And I hope this is not a career effort in progress. He is too fine a musician to be just a barn-storming, roof-raising virtuoso. He should pursue rather the great variety of roles he as developed, in which he has so much more that is personal and nuanced to offer.
The orchestra, with fewer perils to face than in the Brahms, sounded confident and full-voiced.
All in all, it was a lively and stimulating concert, as we have come to expect from Steve Kurr and his remarkable Middletonians.
By Jacob Stockinger
Our friends from the always unusual and always first-rate Bach Dancing and Dynamite Society write:
Can’t wait for our summer festival in June? Come to Flautistico! The multimedia event will be held this Friday, March 20, at 8 p.m. in Promenade Hall at the Overture Center.
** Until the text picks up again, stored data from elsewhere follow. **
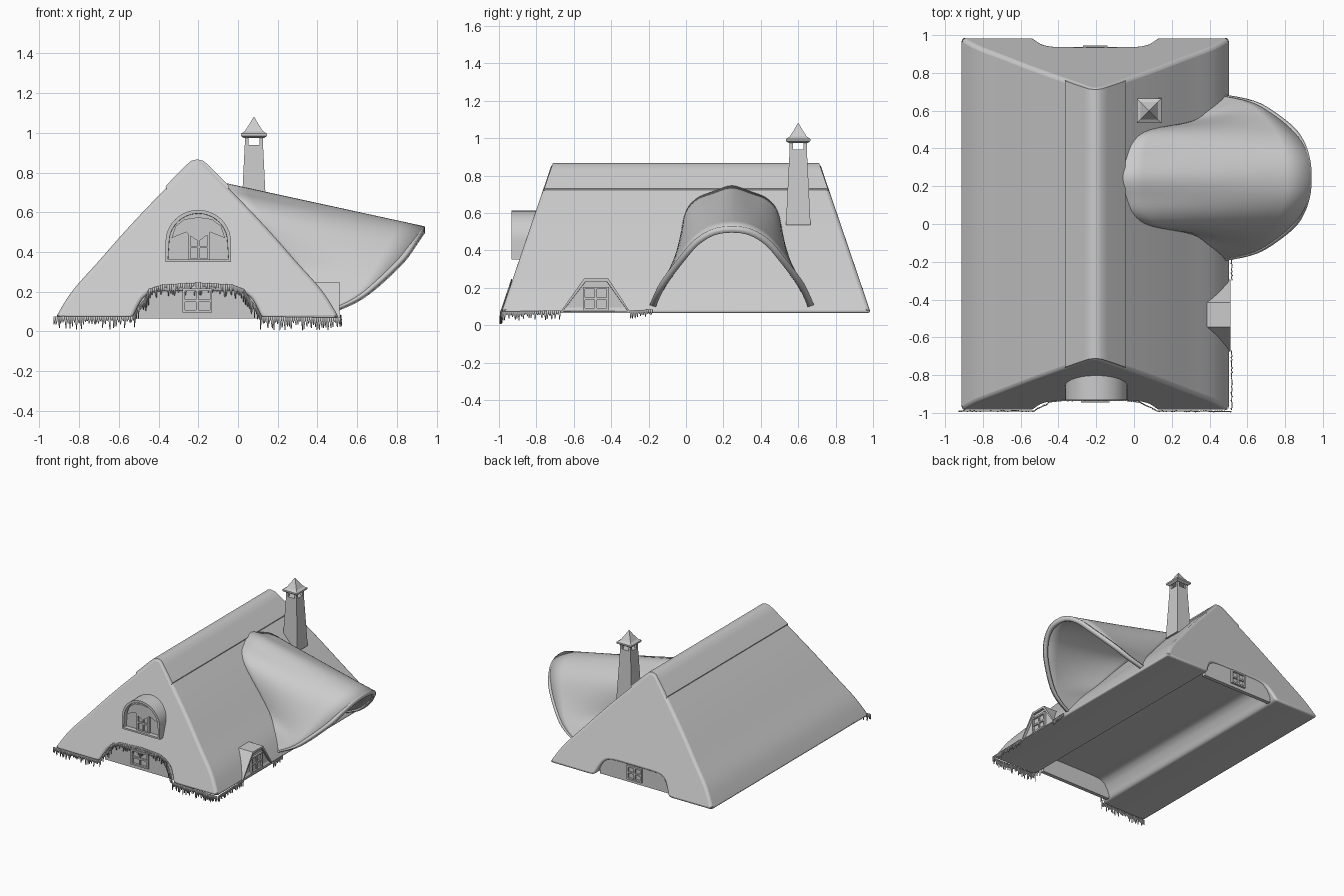
import bpy, bmesh, math, random
from mathutils import Matrix, Vector

if "Cube" in bpy.data.objects:
    bpy.data.objects.remove(bpy.data.objects["Cube"])

random.seed(4)
RX = -0.205                       # ridge x


def finish(name, bm, angle=35, recalc=True):
    if recalc:
        bmesh.ops.recalc_face_normals(bm, faces=bm.faces[:])
    me = bpy.data.meshes.new(name)
    bm.to_mesh(me)
    bm.free()
    ob = bpy.data.objects.new(name, me)
    bpy.context.collection.objects.link(ob)
    bpy.ops.object.select_all(action='DESELECT')
    ob.select_set(True)
    bpy.context.view_layer.objects.active = ob
    bpy.ops.object.shade_smooth_by_angle(angle=math.radians(angle))
    return ob


def smooth(pts, n=5):
    """Catmull-Rom curve through the points."""
    p = [Vector(q) for q in pts]
    p = [2 * p[0] - p[1]] + p + [2 * p[-1] - p[-2]]
    out = []
    for i in range(1, len(p) - 2):
        a, b, c, d = p[i - 1:i + 3]
        for k in range(n):
            t = k / n
            out.append(0.5 * (2 * b + (c - a) * t + (2 * a - 5 * b + 4 * c - d) * t * t
                              + (3 * b - a - 3 * c + d) * t ** 3))
    return out + [p[-2]]


def loft(bm, rows, closed=False):
    vs = [[bm.verts.new(v) for v in r] for r in rows]
    for a, b in zip(vs, vs[1:]):
        n = len(a)
        for i in range(n if closed else n - 1):
            j = (i + 1) % n
            bm.faces.new((a[i], a[j], b[j], b[i]))
    return vs


def prism(bm, front, back):
    vs = loft(bm, [front, back], True)
    face = bm.faces.new(vs[0])
    bm.faces.new(vs[1][::-1])
    bmesh.ops.recalc_face_normals(bm, faces=bm.faces[:])
    return face


def box(bm, c, s):
    bmesh.ops.create_cube(bm, size=1, matrix=Matrix.Translation(c) @ Matrix.Diagonal((*s, 1)))


def gable_y(z):
    return 0.99 - (z - 0.06) * 0.34


def recess(bm, face, rim, depth):
    bmesh.ops.inset_region(bm, faces=[face], thickness=rim)
    bmesh.ops.inset_region(bm, faces=[face], thickness=0.001, depth=-depth)


# Thatched roof: gable profile with an arched tunnel underneath, sloping ends
half = smooth([(0, .864), (.03, .855), (.06, .825), (.155, .725), (.285, .59), (.395, .47),
               (.5, .35), (.6, .24), (.65, .175), (.69, .11), (.715, .065)], 3)
arch = smooth([(.36, .065), (.325, .075), (.30, .125), (.265, .175), (.2, .2), (0, .203)], 4)
right = half + arch
prof = [(RX + p.x, p.y) for p in right] + [(RX - p.x, p.y) for p in right[-2:0:-1]]
bm = bmesh.new()
prism(bm, [(x, -gable_y(z), z) for x, z in prof], [(x, gable_y(z), z) for x, z in prof])
roof = finish("thatched_roof", bm, 40)
bev = roof.modifiers.new("soft_ends", 'BEVEL')
bev.width, bev.segments, bev.use_clamp_overlap = 0.018, 3, False
bev.limit_method, bev.angle_limit = 'ANGLE', math.radians(40)

# Ridge cap
top = [(0, .867), (.032, .859), (.064, .83), (.16, .732), (.152, .71)]
cap = [(RX + u, z) for u, z in top] + [(RX, .84)] + [(RX - u, z) for u, z in top[:0:-1]]
bm = bmesh.new()
prism(bm, [(x, .004 - gable_y(z), z) for x, z in cap], [(x, gable_y(z) - .004, z) for x, z in cap])
finish("ridge_cap", bm, 50)

# End walls inside the tunnel
bm = bmesh.new()
for y in (-.915, .915):
    box(bm, (RX, y, .135), (.62, .03, .14))
finish("end_walls", bm)

# Large swept dormer: front rim curve lofted to its line on the roof slope
F = [(.935, 0, .53), (.925, .1, .515), (.89, .19, .46), (.83, .265, .375),
     (.70, .36, .25), (.60, .40, .175), (.47, .425, .115)]
B = [(-.085, 0, .752), (-.075, .1, .722), (-.045, .19, .685), (.04, .245, .60),
     (.28, .285, .35), (.38, .35, .24), (.44, .41, .13)]


def mirrored(pts):
    full = [(x, -d, z) for x, d, z in pts[:0:-1]] + pts
    return [v + Vector((0, .245, -.01)) for v in smooth(full, 4)]


fr, bk = mirrored(F), mirrored(B)
bm = bmesh.new()
loft(bm, [[a.lerp(b, k / 8) for a, b in zip(fr, bk)] for k in range(9)])
hood = finish("swept_dormer_roof", bm, 50)
bm = bmesh.new()
loft(bm, [[v + Vector((dx, 0, -.008)) for v in fr] for dx in (.006, -.02)])
rim = finish("swept_dormer_rim", bm, 50)
for ob, th in ((hood, .02), (rim, .035)):
    m = ob.modifiers.new("thickness", 'SOLIDIFY')
    m.thickness, m.offset = th, 0

# Arched front dormer with a recessed face
pr = [(-.365, .35)] + [(-.2 - .165 * math.cos(math.pi * k / 20), .45 + .162 * math.sin(math.pi * k / 20))
                       for k in range(21)] + [(-.035, .35)]
bm = bmesh.new()
face = prism(bm, [(x, -.932, z) for x, z in pr], [(x, -.76, z) for x, z in pr])
recess(bm, face, .018, .035)
finish("arched_dormer", bm)

# Parted curtains in the arched dormer
bm = bmesh.new()
for s in (-1, 1):
    c = [(0, .575), (.07, .565), (.115, .53), (.135, .47), (.06, .50), (.025, .47), (0, .455)]
    c = [(-.2 + s * u, z) for u, z in c]
    prism(bm, [(x, -.915, z) for x, z in c], [(x, -.89, z) for x, z in c])
finish("curtains", bm)

# Small trapezoid dormer on the right eave
tr = [(-.675, .066), (-.545, .25), (-.415, .25), (-.295, .066)]
bm = bmesh.new()
face = prism(bm, [(.512, y, z) for y, z in tr], [(.33, y, z) for y, z in tr])
recess(bm, face, .018, .018)
finish("eave_dormer", bm, 20)


# Windows: frame, cross bars and pane
def window(name, loc, w, h, turn=0):
    bm = bmesh.new()
    t = .012
    for s in (-1, 1):
        box(bm, (s * (w - t) / 2, 0, 0), (t, .026, h))
        box(bm, (0, 0, s * (h - t) / 2), (w, .026, t))
    box(bm, (0, 0, 0), (t, .02, h))
    box(bm, (0, 0, 0), (w, .02, t))
    box(bm, (0, .006, 0), (w - t, .006, h - t))
    bm.transform(Matrix.Translation(loc) @ Matrix.Rotation(turn, 4, 'Z'))
    finish(name, bm)


window("front_window", (RX, -.933, .155), .15, .12)
window("back_window", (RX, .933, .145), .13, .11, math.pi)
window("eave_window", (.496, -.482, .142), .14, .125, math.pi / 2)
window("arched_dormer_window", (-.197, -.90, .425), .11, .14)

# Chimney: tapered shaft, corner posts, slab and pyramid cap
cx, cy = .08, .60


def square(s, z):
    return [(cx + a * s, cy + b * s, z) for a, b in ((-1, -1), (1, -1), (1, 1), (-1, 1))]


bm = bmesh.new()
prism(bm, square(.066, .535), square(.046, .94))
for a in (-1, 1):
    for b in (-1, 1):
        box(bm, (cx + a * .037, cy + b * .037, .958), (.018, .018, .04))
finish("chimney_shaft", bm, 20)
bm = bmesh.new()
rows = loft(bm, [square(s, z) for s, z in ((.05, .973), (.065, .984), (.065, .996), (.046, 1.008),
                                           (.022, 1.045), (.002, 1.08))], True)
bm.faces.new(rows[0])
bm.faces.new(rows[-1])
finish("chimney_cap", bm, 20)


# Ragged straw fringe hanging along the front and part of the right eave
def fringe(name, path, step=.011, drop=(.008, .055)):
    bm = bmesh.new()
    for a, b in zip(path, path[1:]):
        a, b = Vector(a), Vector(b)
        n = max(1, round((b - a).length / step))
        for k in range(n):
            p, q = a.lerp(b, k / n), a.lerp(b, (k + 1) / n)
            up = Vector((0, 0, .014))
            d = Vector((random.uniform(-.004, .004), random.uniform(-.004, .004),
                        -random.uniform(*drop)))
            side = (q - p) * .3
            bm.faces.new([bm.verts.new(v) for v in (p + up, q + up, q, q + d - side, p + d + side, p)])
    ob = finish(name, bm, recalc=False)
    ob.modifiers.new("thickness", 'SOLIDIFY').thickness = .005


edge = [(-.93, .062), (-.53, .062), (-.505, .11), (-.47, .15), (-.45, .20), (-.38, .222), (-.2, .232),
        (-.03, .222), (.03, .20), (.06, .15), (.095, .11), (.12, .062), (.515, .055)]
fringe("front_fringe", [(x, -gable_y(z) + .002, z) for x, z in edge])
fringe("right_fringe_front", [(.515, -.985, .058), (.515, -.67, .065)], drop=(.005, .035))
fringe("right_fringe_back", [(.515, -.30, .065), (.515, -.18, .07)], drop=(.005, .03))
All tickets are $25.
Flautistico! is a continuation of co-founder and co-artistic director Stephanie Jutt’s exploration into Latin American, Mexican and Spanish music. (Jutt, below in a photo by Dick Ainsworth, teaches at the UW-Madison School of Music and is also Principal Flute of the Madison Symphony Orchestra.)
This one-time-only concert will feature a wide variety of music from Argentina, Venezuela, Mexico and Spain that has never been performed at BDDS concerts.
Puerto Rican mezzo-soprano Yanzelmalee Rivera, Venezuelan clarinetist Orlando Pimentel, and Madison’s own fantastic collaborative pianist Thomas Kasdorf will join Jutt.
Dance choreographed by Ariel Juarez and performed by Jacques Saint-Cyr and Maria Castello will complement the music of Piazzolla.
An original art installation by UW-Madison artist Carolyn Kallenborn, including her film footage from Day of the Dead in Oaxaca, Mexico, will create a multi-dimensional concert evening.
Photos by Martin Chabi (below) will be projected during the concert.
To purchase tickets from Overture Center, visit: http://www.overturecenter.org/events/flautistico